Smartphone Market Share Update 2Q, 2010: Strategy Analytics
A market share update from Strategy Analytics
2Q 2010 saw 60 million smartphones being shipped globally, a 43% jump versus 2Q 2009. Overall, smartphones accounted for 19 percent of all handsets shipped during 2Q,2010. Strategy Analytics reasons that the 43% Growth was driven by robust subsidies from carriers, strong competition between high-end vendors, and a rising selection of lower-cost phones running systems like Android and Symbian
On the flip side, the dizzying array of smartphones and the increasingly competitive market could pose a challenge to manufacturers trying to ramp up profits. The global smartphone industry is growing volume, but the industry’s value is beginning to feel the effects of intensifying competition. Dozens of vendors from the telecoms, PC and consumer electronics industries are piling into the market and driving down prices.
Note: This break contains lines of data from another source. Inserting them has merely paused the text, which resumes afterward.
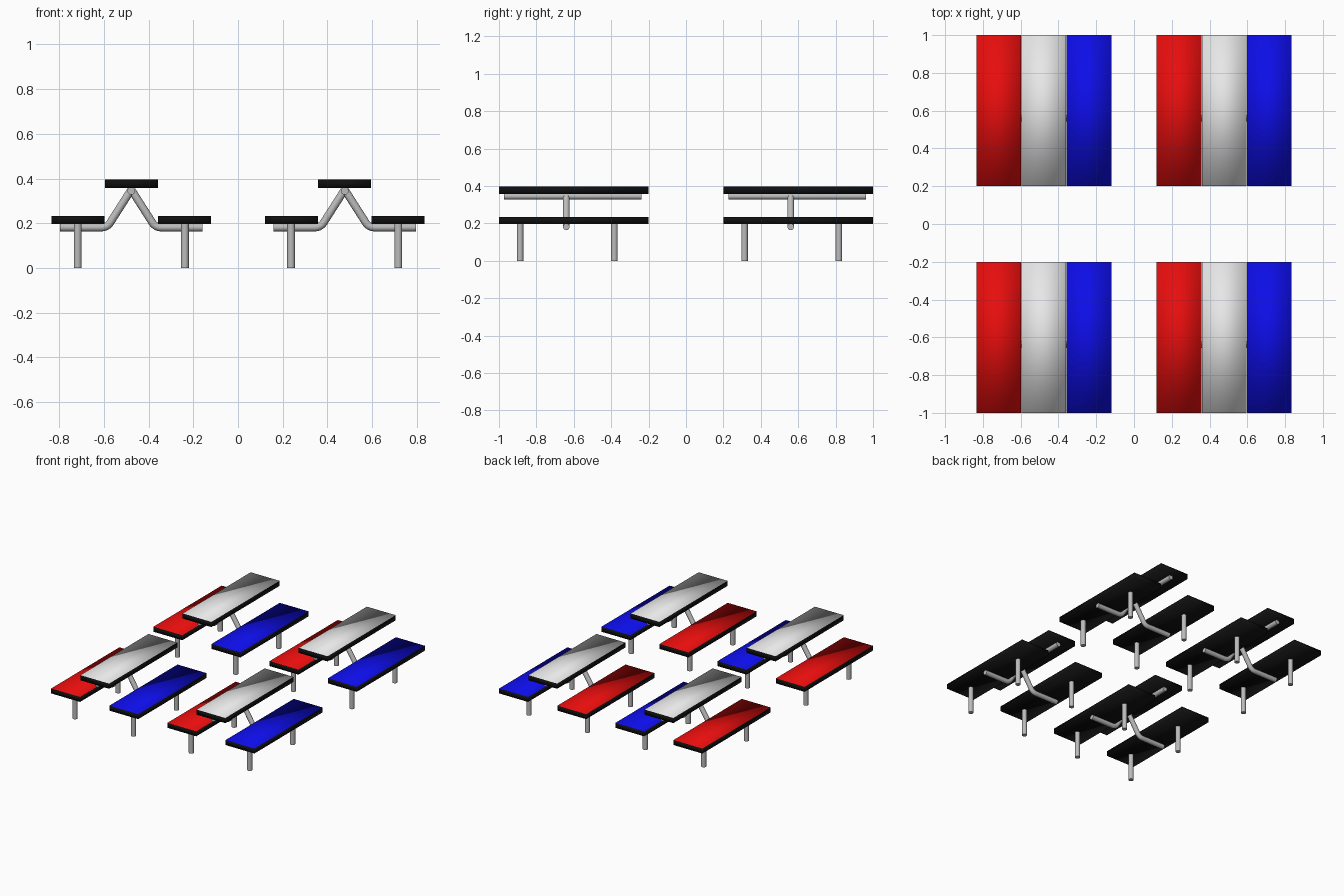
import bpy, bmesh, math
from mathutils import Vector, Matrix

if "Cube" in bpy.data.objects:
    bpy.data.objects.remove(bpy.data.objects["Cube"])


def material(name, rgb):
    m = bpy.data.materials.new(name)
    m.diffuse_color = (*rgb, 1)
    m.use_nodes = True
    m.node_tree.nodes["Principled BSDF"].inputs["Base Color"].default_value = m.diffuse_color
    return m


RED = material("red paint", (0.8, 0.004, 0.004))
WHITE = material("white paint", (0.8, 0.8, 0.8))
BLUE = material("blue paint", (0.004, 0.004, 0.8))
BLACK = material("black underside", (0.005, 0.005, 0.005))
STEEL = material("grey steel", (0.5, 0.5, 0.5))
R = 0.0175           # tube radius


def finish(bm, name, mats):
    me = bpy.data.meshes.new(name)
    bm.to_mesh(me)
    bm.free()
    for m in mats:
        me.materials.append(m)
    ob = bpy.data.objects.new(name, me)
    bpy.context.collection.objects.link(ob)
    return ob


def board(name, x, y, z0, z1, paint):
    """Plank with black sides and underside, painted top, soft normals."""
    bm = bmesh.new()
    bmesh.ops.create_cube(bm, size=1, matrix=Matrix.Translation((x, y, (z0 + z1) / 2))
                          @ Matrix.Diagonal((0.237, 0.8, z1 - z0, 1)))
    bm.normal_update()
    for f in bm.faces:
        f.smooth = True
        f.material_index = 1 if f.normal.z > 0.5 else 0
    finish(bm, name, [BLACK, paint])


def tube(name, points):
    """Round capped tube swept through points lying in one plane."""
    pts = [Vector(p) for p in points]
    bm = bmesh.new()
    n = 20
    rings = []
    for i, p in enumerate(pts):
        d = (pts[min(i + 1, len(pts) - 1)] - pts[max(i - 1, 0)]).normalized()
        side = Vector((1, 0, 0)) if abs(d.y) > 0.9 else Vector((0, 1, 0))
        up = d.cross(side)
        rings.append([bm.verts.new(p + R * (math.cos(a) * side + math.sin(a) * up))
                      for a in (2 * math.pi * k / n for k in range(n))])
    for a, b in zip(rings, rings[1:]):
        for k in range(n):
            bm.faces.new((a[k], a[(k + 1) % n], b[(k + 1) % n], b[k]))
    bm.faces.new(rings[0])
    bm.faces.new(rings[-1])
    bmesh.ops.recalc_face_normals(bm, faces=bm.faces)
    ob = finish(bm, name, [STEEL])
    bpy.ops.object.select_all(action='DESELECT')
    ob.select_set(True)
    bpy.context.view_layer.objects.active = ob
    bpy.ops.object.shade_smooth_by_angle(angle=math.radians(40))


def arm_path(cx, y, s):
    """Run under the bench, rounded bend, then slope up to the table top."""
    a, b, c = Vector((0.319, 0.181)), Vector((0.108, 0.181)), Vector((0.002, 0.347))
    p = b + (a - b).normalized() * 0.028
    q = b + (c - b).normalized() * 0.028
    bend = [p * (1 - t) ** 2 + b * 2 * t * (1 - t) + q * t * t
            for t in (k / 8 for k in range(9))]
    return [(cx + s * v.x, y, v.y) for v in [a, *bend, c]]


def picnic_table(cx, cy):
    board("table_top", cx, cy, 0.358, 0.396, WHITE)
    # bar running under the table top
    tube("top_bar", [(cx, cy - 0.373, 0.345), (cx, cy + 0.363, 0.345)])
    for s, paint in ((-1, RED), (1, BLUE)):
        board("bench_seat", cx + s * 0.239, cy, 0.196, 0.233, paint)
        tube("support_arm", arm_path(cx, cy - 0.04, s))
        for dy in (-0.287, 0.217):
            x = cx + s * 0.24
            tube("bench_leg", [(x, cy + dy, 0), (x, cy + dy, 0.2)])


for cx in (-0.4775, 0.4775):
    for cy in (-0.6, 0.6):
        picnic_table(cx, cy)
Even established brands such as Nokia, RIM, and Apple are finding it increasingly hard to raise prices and profits in the face of such fierce competition.
Among the three major smartphone players, Nokia’s market share dipped slightly to 40.3 percent compared with 40.7 percent in 2009’s second quarter. Second-place Research in Motion saw its slice of the market fall to 18.8 percent from 19.3 percent a year-ago. And third-place Apple watched its share grow to 14.1 percent from 12.5 percent in last year’s quarter.
Even while Nokia reported a 40% drop in profits in the 2nd Quarter 2010, it was able to grow its smartphone shares from 38.8% (Exit 2009) to 40.3%. Going forward a lot of Nokia’s smartphone fortunes would depend upon the N8 and Symbian 3 Operating systems. While there have rumours of CEO Olli Pekka’s exit after a sub-optimal performance, the biggest concern for Nokia is its ASP.The average selling price for Nokia smartphones declined to €143 from €181 a year ago. Currently the 43% increase in volume has offset the 21% decrease in ASP. However going forward competition from low end Androids may result in further ASP drops unless Symbian 3 is able to reverse the perception of inability of Symbian to support Smart features.
RIM may be the top gun in the North American smartphone markets, but it is also under pressure from the Android armies of HTC, Motorola and Samsung. RIM’s inability to produce a great touch experience can also be a handicap going forward. A lot depends on Blackberry OS 6.0 due launch soon. Analysts and Tech Geeks are also awaiting the rumored Blackberry Tablet. There would be lot of learnings on the Tablet front that could be taken to Blackberry’s touch portfolio.
While Apple continues to beat the smartphone growth, there are some signs of the Apple sales slowing down and this is chiefly attributed to the following factors: Users were more likely to put off purchases of the iPhone in 2Q 2010 because of the anticipation of iPhone 4G. Secondly, Apple may be reaching the upper limits of the number of customers it can grab through its current carriers, especially in major iPhone markets such as the U.S., China, and Japan. To expand market share much further, Apple will need to reach out beyond its current lineup of carriers. Higher growth for Apple is expected to happen from Multiple carrier tie-ups across large markets such as US, China and Japan. The backlash of the Foxconn worker suicides and the Antennagate issue is expected to have blunted Apple’s mind share amongst it followers.